Source texts of formatted documents

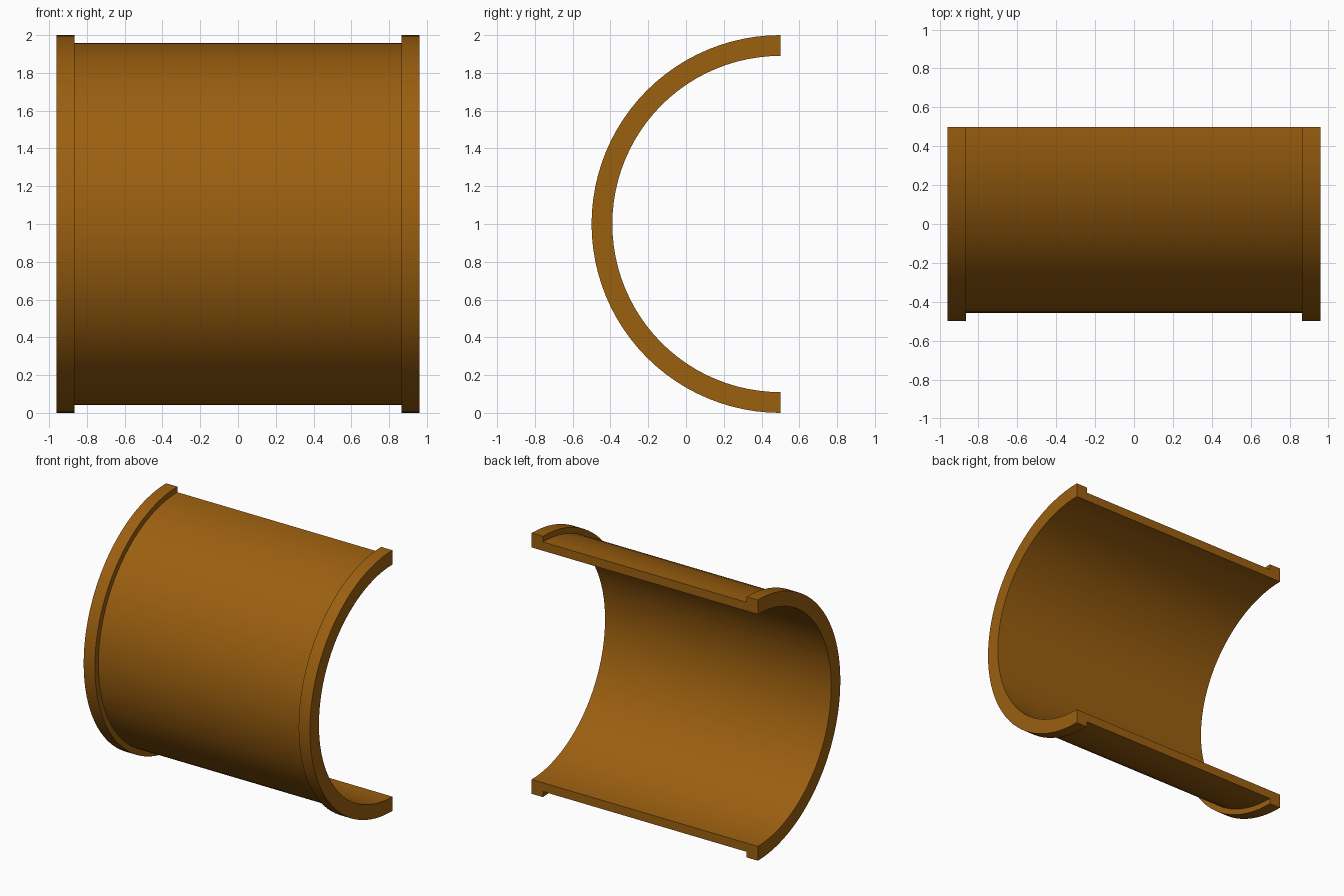
import bpy, bmesh, math

if "Cube" in bpy.data.objects:
    bpy.data.objects.remove(bpy.data.objects["Cube"])

SEGMENTS = 48
CENTRE_Y, CENTRE_Z = 0.5, 1.0

# Flanged wall cross-section: (x along the axis, radius)
half = [(0.96, 0.89), (0.96, 1.0), (0.865, 1.0), (0.865, 0.957)]
profile = half + [(-x, r) for x, r in reversed(half)]

# Sweep the section through half a turn, open side facing the back
bm = bmesh.new()
rings = []
for i in range(SEGMENTS + 1):
    a = math.pi * i / SEGMENTS
    rings.append([bm.verts.new((x, CENTRE_Y - r * math.sin(a), CENTRE_Z + r * math.cos(a)))
                  for x, r in profile])
n = len(profile)
for a, b in zip(rings, rings[1:]):
    for j in range(n):
        k = (j + 1) % n
        bm.faces.new((a[j], a[k], b[k], b[j]))

# Flat split faces at both ends of the sweep
bm.faces.new(rings[0])
bm.faces.new(rings[-1])
bmesh.ops.recalc_face_normals(bm, faces=bm.faces)

mesh = bpy.data.meshes.new("half_bearing_shell")
bm.to_mesh(mesh)
bm.free()
shell = bpy.data.objects.new("half_bearing_shell", mesh)
bpy.context.collection.objects.link(shell)

# Bronze colour
bronze = bpy.data.materials.new("bronze")
bronze.diffuse_color = (0.33, 0.115, 0.005, 1)
bronze.use_nodes = True
bronze.node_tree.nodes["Principled BSDF"].inputs["Base Color"].default_value = bronze.diffuse_color
mesh.materials.append(bronze)

# Smooth curved walls, crisp edges
bpy.context.view_layer.objects.active = shell
shell.select_set(True)
bpy.ops.object.shade_smooth_by_angle(angle=math.radians(30))
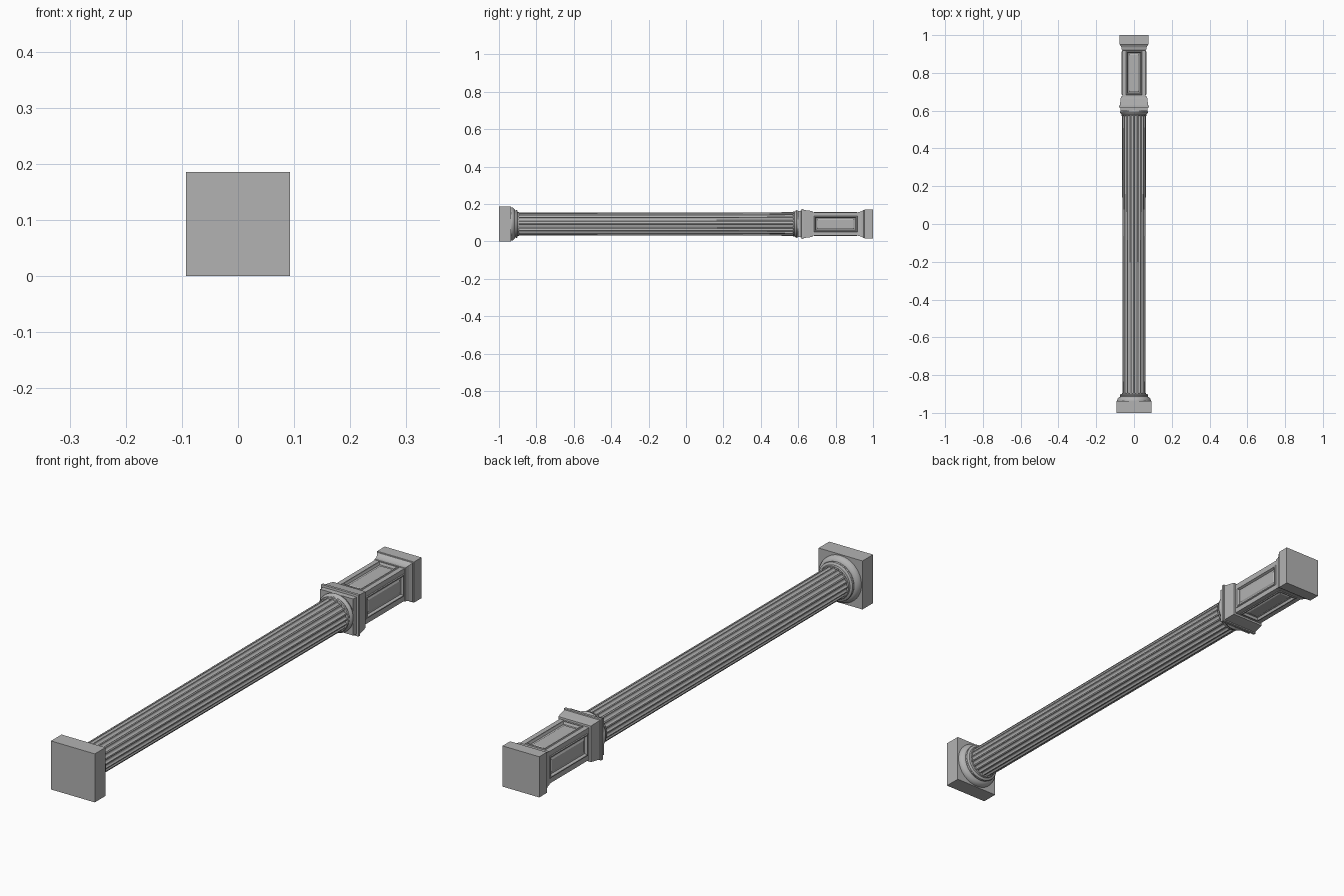
import bpy, bmesh, math

if "Cube" in bpy.data.objects:
    bpy.data.objects.remove(bpy.data.objects["Cube"])

CZ = 0.093  # height of the column axis (it lies along y)

stone = bpy.data.materials.new("grey stone")
stone.diffuse_color = (0.45, 0.45, 0.45, 1)
stone.use_nodes = True
stone.node_tree.nodes["Principled BSDF"].inputs["Base Color"].default_value = stone.diffuse_color


def finish(bm, name, smooth):
    bmesh.ops.recalc_face_normals(bm, faces=bm.faces)
    me = bpy.data.meshes.new(name)
    bm.to_mesh(me)
    bm.free()
    me.materials.append(stone)
    ob = bpy.data.objects.new(name, me)
    bpy.context.collection.objects.link(ob)
    if smooth:
        bpy.ops.object.select_all(action='DESELECT')
        ob.select_set(True)
        bpy.context.view_layer.objects.active = ob
        bpy.ops.object.shade_smooth_by_angle(angle=math.radians(32))
    return ob


def loft(name, profile, section, smooth=True):
    """Sweep a unit section [(x, z)] along y; profile = [(y, scale)]."""
    bm = bmesh.new()
    rings = [[bm.verts.new((x * s, y, CZ + z * s)) for x, z in section]
             for y, s in profile]
    n = len(section)
    for a, b in zip(rings, rings[1:]):
        for i in range(n):
            j = (i + 1) % n
            bm.faces.new((a[i], a[j], b[j], b[i]))
    bm.faces.new(rings[0])
    bm.faces.new(rings[-1])
    return finish(bm, name, smooth)


def polar(r, a):
    return (r * math.cos(a), r * math.sin(a))


square = [(-1, -1), (1, -1), (1, 1), (-1, 1)]
circle = [polar(1, math.tau * i / 64) for i in range(64)]

# Fluted section: scooped grooves separated by narrow flat fillets
FLUTES, STEPS = 20, 8
fluted = []
for f in range(FLUTES):
    for k in range(STEPS + 1):
        t = k / STEPS
        a = math.tau * (f + 0.12 + 0.76 * t) / FLUTES
        fluted.append(polar(1 - 0.10 * math.sqrt(max(0, 1 - (2 * t - 1) ** 2)), a))

# Shaft
loft("fluted_shaft", [(-0.91, 0.0605), (0.59, 0.063)], fluted)

# Capital: square abacus, rounded echinus and neck ring
loft("capital_block", [(-1, 0.093), (-0.936, 0.093)], square, False)
loft("capital_echinus",
     [(-0.94, 0.089), (-0.932, 0.089), (-0.926, 0.087), (-0.920, 0.083),
      (-0.916, 0.078), (-0.914, 0.073), (-0.911, 0.073), (-0.908, 0.0745),
      (-0.904, 0.0735), (-0.901, 0.070), (-0.900, 0.065), (-0.894, 0.063)], circle)

# Shaft base: small bead and larger round moulding
loft("shaft_base_ring",
     [(0.572, 0.062), (0.573, 0.066), (0.577, 0.068), (0.581, 0.066),
      (0.583, 0.068), (0.587, 0.0725), (0.592, 0.074), (0.597, 0.0725),
      (0.602, 0.069)], circle)

# Square plinth and cornice on top of the pedestal
loft("pedestal_cornice",
     [(0.598, 0.070), (0.616, 0.071), (0.617, 0.079), (0.627, 0.079),
      (0.628, 0.075), (0.645, 0.073), (0.662, 0.071), (0.675, 0.069),
      (0.676, 0.061)], square, False)

# Pedestal with a moulded, recessed panel on each long side
bm = bmesh.new()
bmesh.ops.create_cube(bm, size=1)
for v in bm.verts:
    v.co = (v.co.x * 0.124, 0.80 + v.co.y * 0.27, CZ + v.co.z * 0.124)
bm.normal_update()
sides = [f for f in bm.faces if abs(f.normal.y) < 0.5]
for thick, depth in ((0.019, 0), (0.002, 0.003), (0.004, 0), (0.004, -0.009),
                     (0.006, 0), (0.005, 0.003)):
    bmesh.ops.inset_individual(bm, faces=sides, thickness=thick, depth=depth,
                               use_even_offset=True)
finish(bm, "panelled_pedestal", False)

# Pedestal foot with a flared moulding
loft("pedestal_foot",
     [(0.918, 0.060), (0.920, 0.0645), (0.930, 0.0655), (0.938, 0.068),
      (0.945, 0.072), (0.950, 0.0755), (0.953, 0.0755), (0.954, 0.078),
      (1.0, 0.078)], square, False)
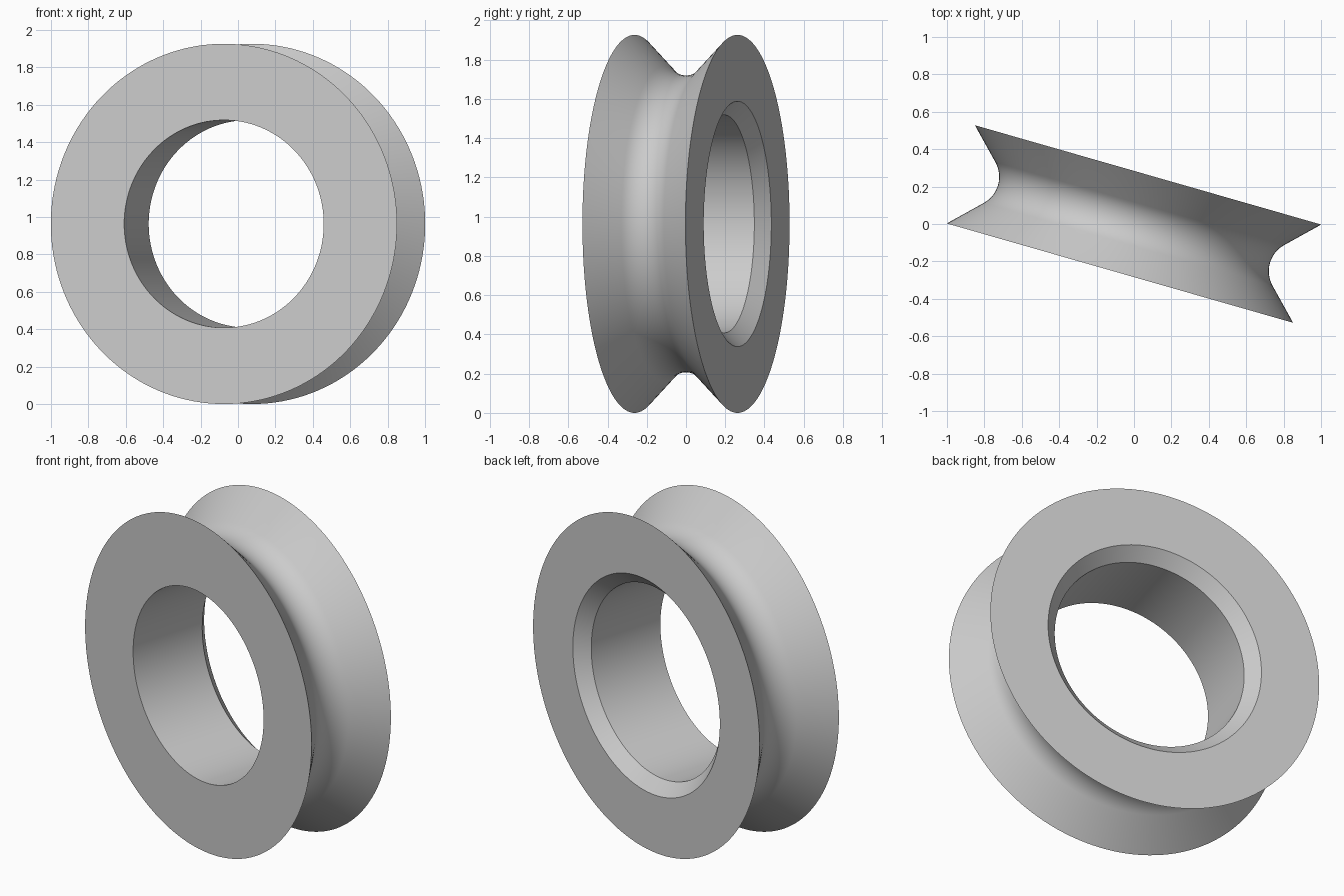
import bpy
import bmesh
from math import sin, cos, pi, radians, sqrt
from mathutils import Matrix

cube = bpy.data.objects.get("Cube")
if cube:
    bpy.data.objects.remove(cube, do_unlink=True)

RIM = 0.963       # outer radius
HALF = 0.273      # half of the width along the axle
BORE = 0.555      # radius of the hole
CHAMFER = 0.07    # bevel of the hole on the back side
FILLET = 0.16     # radius of the groove bottom
SEGMENTS = 144
TURN = radians(-16)

grey = bpy.data.materials.new("light grey")
grey.use_nodes = True
colour = (0.6, 0.6, 0.6, 1)
grey.diffuse_color = colour
grey.node_tree.nodes["Principled BSDF"].inputs["Base Color"].default_value = colour

# Cross-section as (distance along axle, radius): V groove with a round bottom
centre = RIM - HALF + FILLET * sqrt(2)
STEPS = 16
angles = [pi / 4 - pi / 2 * i / STEPS for i in range(STEPS + 1)]
groove = [(FILLET * sin(a), centre - FILLET * cos(a)) for a in angles]
profile = [(HALF, RIM)] + groove + [
    (-HALF, RIM), (-HALF, BORE),
    (HALF - CHAMFER, BORE), (HALF, BORE + CHAMFER)]

# Grooved wheel: revolve the section around the axle
bm = bmesh.new()
verts = [bm.verts.new((0, y, r)) for y, r in profile]
edges = [bm.edges.new((v, verts[i - 1])) for i, v in enumerate(verts)]
bmesh.ops.spin(bm, geom=verts + edges, cent=(0, 0, 0), axis=(0, 1, 0),
               angle=2 * pi, steps=SEGMENTS)
bmesh.ops.remove_doubles(bm, verts=bm.verts[:], dist=0.0001)
bmesh.ops.recalc_face_normals(bm, faces=bm.faces[:])
bm.transform(Matrix.Translation((0, 0, RIM)) @ Matrix.Rotation(TURN, 4, "Z"))

mesh = bpy.data.meshes.new("grooved_wheel")
bm.to_mesh(mesh)
bm.free()
mesh.materials.append(grey)
wheel = bpy.data.objects.new("grooved_wheel", mesh)
bpy.context.collection.objects.link(wheel)

# Smooth shading with crisp rims
bpy.ops.object.select_all(action="DESELECT")
wheel.select_set(True)
bpy.context.view_layer.objects.active = wheel
bpy.ops.object.shade_smooth_by_angle(angle=radians(30))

PROBLEM
Lines above containing "context": how many? Reply with the number only.

RESPONSE TO THE TASK
6